> **WHAT THE EXERCISE ASKS**: Lines where the string "range" appears are to be copied from the entries below.

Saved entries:
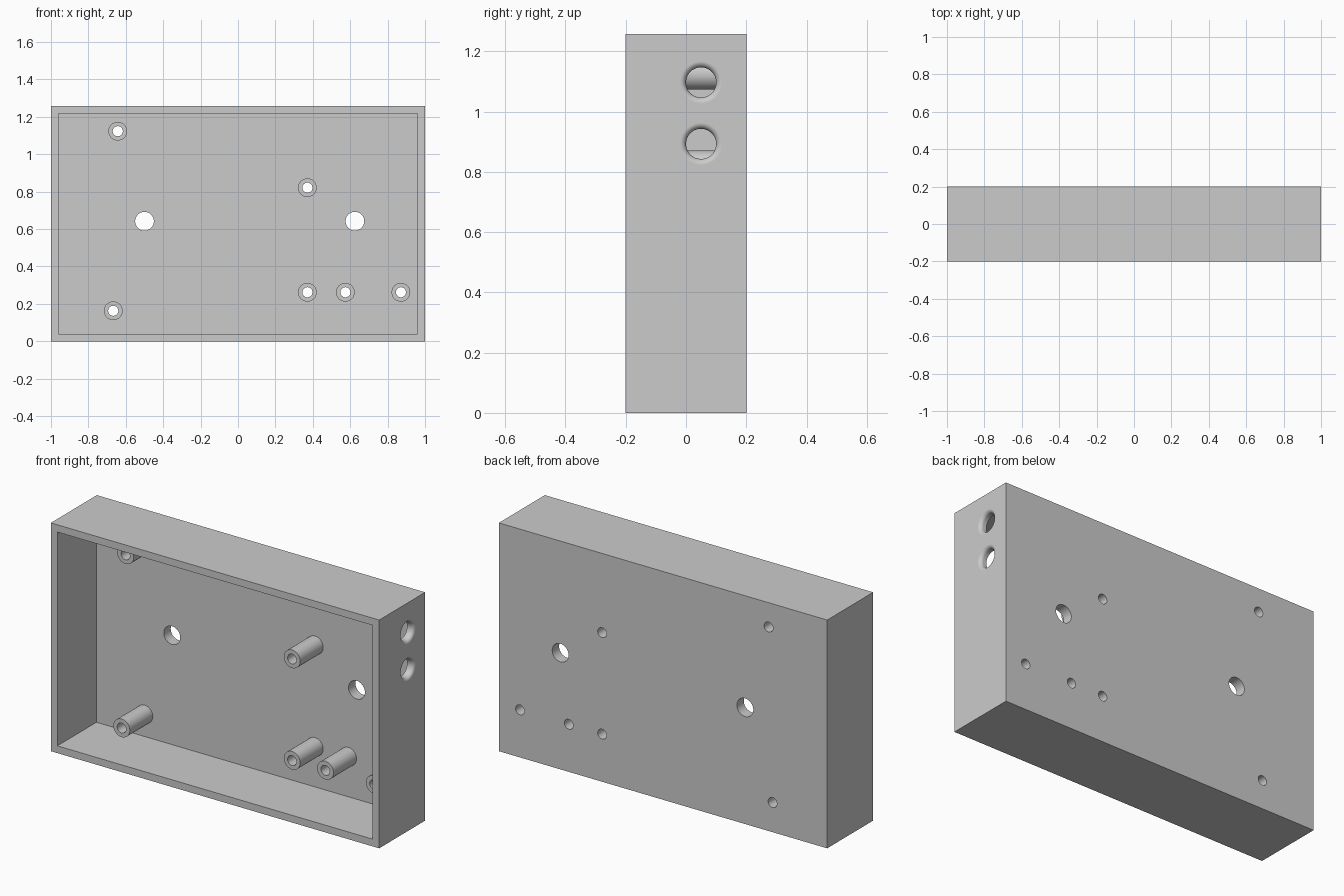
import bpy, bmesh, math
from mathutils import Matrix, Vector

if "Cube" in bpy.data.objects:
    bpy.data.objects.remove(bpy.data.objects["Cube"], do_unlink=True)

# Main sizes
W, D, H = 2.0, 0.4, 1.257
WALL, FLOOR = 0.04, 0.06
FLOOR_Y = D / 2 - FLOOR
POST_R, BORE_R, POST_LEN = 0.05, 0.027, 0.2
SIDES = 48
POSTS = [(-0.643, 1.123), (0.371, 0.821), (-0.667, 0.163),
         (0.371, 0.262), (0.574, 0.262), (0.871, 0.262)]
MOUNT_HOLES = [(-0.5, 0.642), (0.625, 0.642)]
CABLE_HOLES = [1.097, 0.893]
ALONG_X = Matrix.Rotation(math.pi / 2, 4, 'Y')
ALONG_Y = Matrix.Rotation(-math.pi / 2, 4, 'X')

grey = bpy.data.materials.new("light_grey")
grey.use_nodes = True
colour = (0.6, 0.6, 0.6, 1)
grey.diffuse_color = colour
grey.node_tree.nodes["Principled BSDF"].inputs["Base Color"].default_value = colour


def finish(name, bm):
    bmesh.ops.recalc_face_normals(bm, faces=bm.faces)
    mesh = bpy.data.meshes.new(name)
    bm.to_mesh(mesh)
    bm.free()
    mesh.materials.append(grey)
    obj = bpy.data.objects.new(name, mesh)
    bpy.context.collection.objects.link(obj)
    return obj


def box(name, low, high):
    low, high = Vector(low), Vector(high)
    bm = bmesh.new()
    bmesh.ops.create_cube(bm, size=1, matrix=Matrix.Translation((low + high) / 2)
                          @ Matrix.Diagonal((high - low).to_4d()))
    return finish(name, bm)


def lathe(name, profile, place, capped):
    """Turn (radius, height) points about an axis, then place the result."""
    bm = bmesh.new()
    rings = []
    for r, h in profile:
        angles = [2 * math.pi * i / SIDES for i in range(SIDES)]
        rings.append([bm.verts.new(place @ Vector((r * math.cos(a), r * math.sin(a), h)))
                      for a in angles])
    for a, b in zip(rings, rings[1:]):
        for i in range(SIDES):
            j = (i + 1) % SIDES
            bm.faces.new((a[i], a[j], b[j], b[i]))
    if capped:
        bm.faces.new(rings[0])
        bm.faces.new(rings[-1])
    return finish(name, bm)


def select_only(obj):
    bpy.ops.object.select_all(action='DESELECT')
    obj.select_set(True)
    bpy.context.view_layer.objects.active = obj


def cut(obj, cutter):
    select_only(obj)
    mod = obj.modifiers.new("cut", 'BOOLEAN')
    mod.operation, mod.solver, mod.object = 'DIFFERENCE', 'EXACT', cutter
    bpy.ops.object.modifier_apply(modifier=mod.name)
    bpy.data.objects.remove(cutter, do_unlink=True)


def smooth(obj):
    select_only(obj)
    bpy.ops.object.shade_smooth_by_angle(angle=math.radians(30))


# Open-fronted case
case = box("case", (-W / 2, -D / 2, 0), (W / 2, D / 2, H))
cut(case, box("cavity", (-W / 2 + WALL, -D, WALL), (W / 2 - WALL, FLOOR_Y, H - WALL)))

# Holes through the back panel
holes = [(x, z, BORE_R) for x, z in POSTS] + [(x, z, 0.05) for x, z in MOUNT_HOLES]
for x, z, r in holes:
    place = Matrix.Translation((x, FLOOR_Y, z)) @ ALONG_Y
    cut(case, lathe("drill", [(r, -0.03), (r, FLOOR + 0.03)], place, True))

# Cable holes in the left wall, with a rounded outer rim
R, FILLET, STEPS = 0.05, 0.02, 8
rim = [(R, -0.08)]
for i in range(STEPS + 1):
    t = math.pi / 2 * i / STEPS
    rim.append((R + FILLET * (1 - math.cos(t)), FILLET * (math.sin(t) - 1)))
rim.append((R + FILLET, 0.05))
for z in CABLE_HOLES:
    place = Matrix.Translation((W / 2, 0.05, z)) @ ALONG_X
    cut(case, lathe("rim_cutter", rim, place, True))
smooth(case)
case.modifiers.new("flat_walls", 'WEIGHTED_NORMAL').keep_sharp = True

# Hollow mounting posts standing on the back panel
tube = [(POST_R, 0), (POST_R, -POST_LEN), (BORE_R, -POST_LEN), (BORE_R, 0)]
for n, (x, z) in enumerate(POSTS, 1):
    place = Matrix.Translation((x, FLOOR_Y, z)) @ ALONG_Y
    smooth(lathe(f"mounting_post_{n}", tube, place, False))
---
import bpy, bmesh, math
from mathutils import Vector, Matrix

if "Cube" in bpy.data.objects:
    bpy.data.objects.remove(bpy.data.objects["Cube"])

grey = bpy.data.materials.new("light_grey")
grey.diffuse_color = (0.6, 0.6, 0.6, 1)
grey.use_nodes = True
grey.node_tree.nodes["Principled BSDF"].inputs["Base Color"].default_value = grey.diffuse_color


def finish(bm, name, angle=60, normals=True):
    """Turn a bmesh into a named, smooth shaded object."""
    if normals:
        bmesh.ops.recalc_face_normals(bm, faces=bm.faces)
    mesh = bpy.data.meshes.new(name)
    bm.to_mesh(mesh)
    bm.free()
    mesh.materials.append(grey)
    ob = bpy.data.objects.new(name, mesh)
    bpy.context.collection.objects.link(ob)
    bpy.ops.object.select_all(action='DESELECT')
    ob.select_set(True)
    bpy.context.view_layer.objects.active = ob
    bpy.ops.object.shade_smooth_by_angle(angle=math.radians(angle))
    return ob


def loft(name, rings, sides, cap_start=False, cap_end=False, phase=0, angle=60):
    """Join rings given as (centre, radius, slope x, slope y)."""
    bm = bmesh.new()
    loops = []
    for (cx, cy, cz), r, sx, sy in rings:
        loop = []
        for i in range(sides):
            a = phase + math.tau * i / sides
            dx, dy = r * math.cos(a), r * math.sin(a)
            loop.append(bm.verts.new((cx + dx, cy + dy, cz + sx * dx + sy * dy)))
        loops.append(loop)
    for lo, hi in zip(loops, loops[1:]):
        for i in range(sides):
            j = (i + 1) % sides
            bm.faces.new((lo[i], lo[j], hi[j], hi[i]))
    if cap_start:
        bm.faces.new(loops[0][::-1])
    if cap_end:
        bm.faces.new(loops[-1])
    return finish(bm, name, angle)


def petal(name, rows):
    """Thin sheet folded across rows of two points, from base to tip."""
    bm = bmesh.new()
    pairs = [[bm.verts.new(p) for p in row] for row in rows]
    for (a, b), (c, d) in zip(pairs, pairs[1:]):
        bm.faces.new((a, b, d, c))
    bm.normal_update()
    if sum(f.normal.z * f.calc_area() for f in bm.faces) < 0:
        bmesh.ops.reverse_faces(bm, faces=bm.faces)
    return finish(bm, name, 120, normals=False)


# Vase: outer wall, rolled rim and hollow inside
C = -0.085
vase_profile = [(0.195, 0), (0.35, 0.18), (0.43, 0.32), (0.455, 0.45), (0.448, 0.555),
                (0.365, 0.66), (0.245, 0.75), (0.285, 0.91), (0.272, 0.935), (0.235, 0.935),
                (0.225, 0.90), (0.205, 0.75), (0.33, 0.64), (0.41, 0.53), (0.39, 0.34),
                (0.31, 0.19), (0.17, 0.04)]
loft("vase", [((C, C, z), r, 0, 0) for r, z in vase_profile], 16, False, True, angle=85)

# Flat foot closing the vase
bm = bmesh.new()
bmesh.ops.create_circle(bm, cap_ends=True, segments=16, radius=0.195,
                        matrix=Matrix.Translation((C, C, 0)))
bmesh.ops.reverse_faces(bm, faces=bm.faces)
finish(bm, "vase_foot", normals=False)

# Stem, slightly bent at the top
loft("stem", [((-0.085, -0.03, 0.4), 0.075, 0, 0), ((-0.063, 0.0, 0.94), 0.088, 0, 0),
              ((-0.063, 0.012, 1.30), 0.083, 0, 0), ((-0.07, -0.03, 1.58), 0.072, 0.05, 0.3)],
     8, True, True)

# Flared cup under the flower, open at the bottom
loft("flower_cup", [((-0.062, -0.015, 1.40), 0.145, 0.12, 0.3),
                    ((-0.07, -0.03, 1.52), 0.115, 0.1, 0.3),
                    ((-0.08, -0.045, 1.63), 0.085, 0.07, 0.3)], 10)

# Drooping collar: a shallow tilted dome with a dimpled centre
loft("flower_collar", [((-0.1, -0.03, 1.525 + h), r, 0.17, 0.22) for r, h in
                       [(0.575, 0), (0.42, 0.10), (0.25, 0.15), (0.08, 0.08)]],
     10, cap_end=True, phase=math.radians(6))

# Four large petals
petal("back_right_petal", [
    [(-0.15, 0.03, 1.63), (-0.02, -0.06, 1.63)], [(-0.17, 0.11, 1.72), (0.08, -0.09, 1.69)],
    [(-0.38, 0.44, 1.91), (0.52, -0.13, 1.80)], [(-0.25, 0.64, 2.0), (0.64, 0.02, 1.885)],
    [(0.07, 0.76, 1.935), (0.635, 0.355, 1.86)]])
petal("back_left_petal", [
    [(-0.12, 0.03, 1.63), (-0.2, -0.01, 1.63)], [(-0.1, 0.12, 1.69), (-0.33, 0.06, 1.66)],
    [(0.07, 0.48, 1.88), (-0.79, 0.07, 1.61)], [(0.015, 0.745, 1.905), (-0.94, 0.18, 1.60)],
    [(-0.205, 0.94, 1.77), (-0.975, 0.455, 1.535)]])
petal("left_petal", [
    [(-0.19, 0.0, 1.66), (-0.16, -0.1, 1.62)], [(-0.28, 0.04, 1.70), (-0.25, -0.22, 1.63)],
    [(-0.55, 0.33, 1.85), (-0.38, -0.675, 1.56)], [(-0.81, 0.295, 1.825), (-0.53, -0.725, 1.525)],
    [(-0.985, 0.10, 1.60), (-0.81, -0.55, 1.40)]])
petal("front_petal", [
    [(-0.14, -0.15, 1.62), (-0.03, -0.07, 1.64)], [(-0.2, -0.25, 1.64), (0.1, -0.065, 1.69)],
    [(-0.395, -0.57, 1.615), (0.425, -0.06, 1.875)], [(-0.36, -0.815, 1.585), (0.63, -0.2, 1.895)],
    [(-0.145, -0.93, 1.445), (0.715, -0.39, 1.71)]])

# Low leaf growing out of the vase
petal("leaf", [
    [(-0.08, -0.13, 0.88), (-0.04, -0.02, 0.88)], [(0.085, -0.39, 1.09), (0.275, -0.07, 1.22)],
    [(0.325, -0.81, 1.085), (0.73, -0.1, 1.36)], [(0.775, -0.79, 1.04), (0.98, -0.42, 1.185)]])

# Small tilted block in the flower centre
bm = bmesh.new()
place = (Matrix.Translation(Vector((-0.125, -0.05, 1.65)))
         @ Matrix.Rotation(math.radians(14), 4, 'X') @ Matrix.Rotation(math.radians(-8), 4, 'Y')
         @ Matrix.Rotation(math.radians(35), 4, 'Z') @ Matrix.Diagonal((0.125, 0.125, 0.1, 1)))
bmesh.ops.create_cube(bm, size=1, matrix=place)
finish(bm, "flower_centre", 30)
---
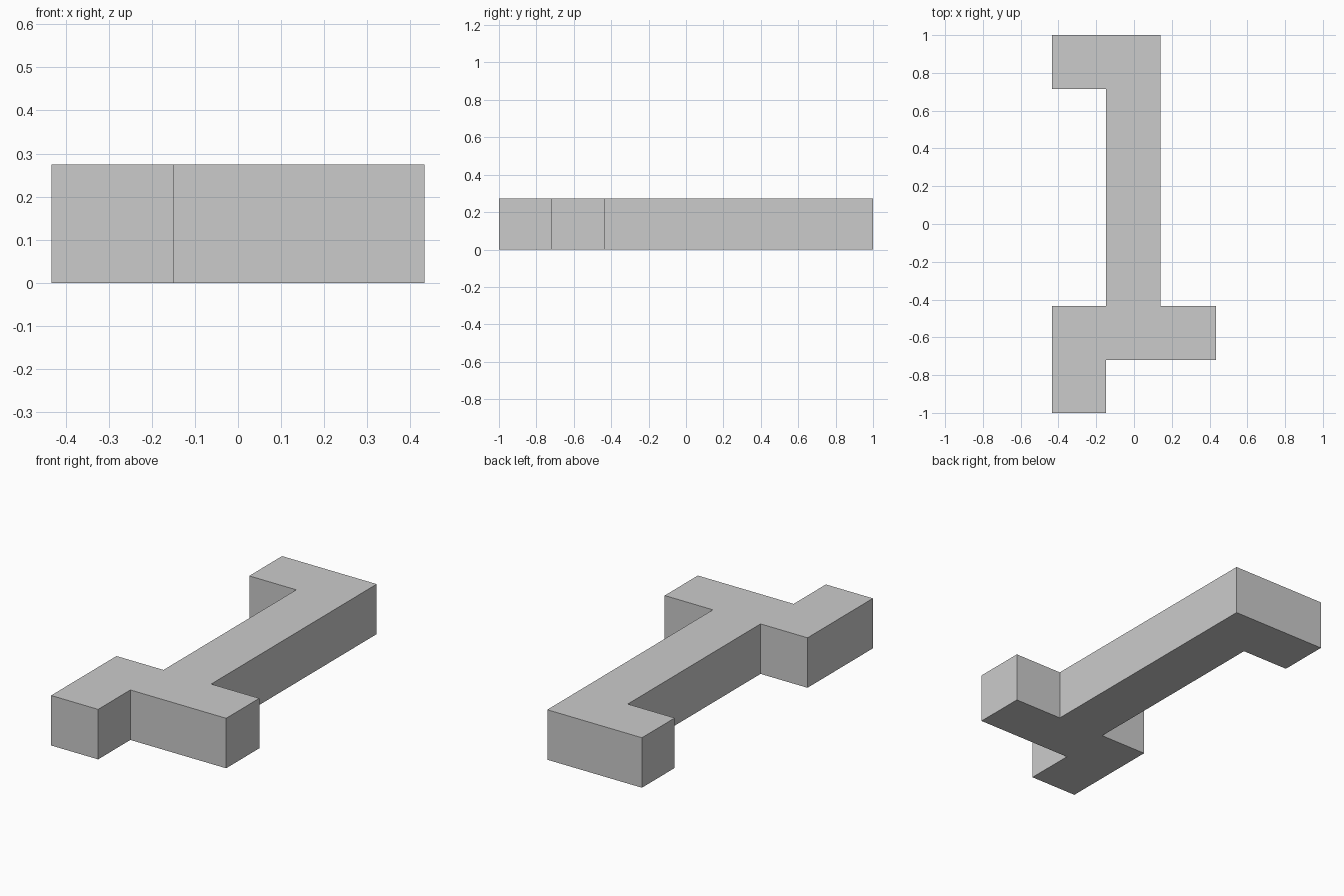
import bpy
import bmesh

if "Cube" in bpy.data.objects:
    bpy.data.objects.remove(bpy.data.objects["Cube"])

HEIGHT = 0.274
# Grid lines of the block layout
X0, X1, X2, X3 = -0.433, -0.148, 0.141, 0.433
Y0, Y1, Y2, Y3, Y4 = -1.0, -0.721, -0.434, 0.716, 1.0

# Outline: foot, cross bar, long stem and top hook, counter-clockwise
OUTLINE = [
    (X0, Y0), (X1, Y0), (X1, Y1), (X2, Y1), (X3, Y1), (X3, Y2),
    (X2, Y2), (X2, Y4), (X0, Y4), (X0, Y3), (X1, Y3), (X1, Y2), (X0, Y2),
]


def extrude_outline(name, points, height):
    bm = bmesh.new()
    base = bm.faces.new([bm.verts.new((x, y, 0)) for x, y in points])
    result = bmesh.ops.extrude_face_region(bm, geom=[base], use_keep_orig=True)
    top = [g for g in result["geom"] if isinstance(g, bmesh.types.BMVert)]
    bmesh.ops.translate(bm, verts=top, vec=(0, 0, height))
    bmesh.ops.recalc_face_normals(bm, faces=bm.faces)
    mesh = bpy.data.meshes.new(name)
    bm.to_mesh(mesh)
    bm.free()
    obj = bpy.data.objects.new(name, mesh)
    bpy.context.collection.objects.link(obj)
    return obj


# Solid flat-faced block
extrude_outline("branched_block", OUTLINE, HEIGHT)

> **EXERCISE RESULT**:
        angles = [2 * math.pi * i / SIDES for i in range(SIDES)]
        for i in range(SIDES):
for i in range(STEPS + 1):
        for i in range(sides):
        for i in range(sides):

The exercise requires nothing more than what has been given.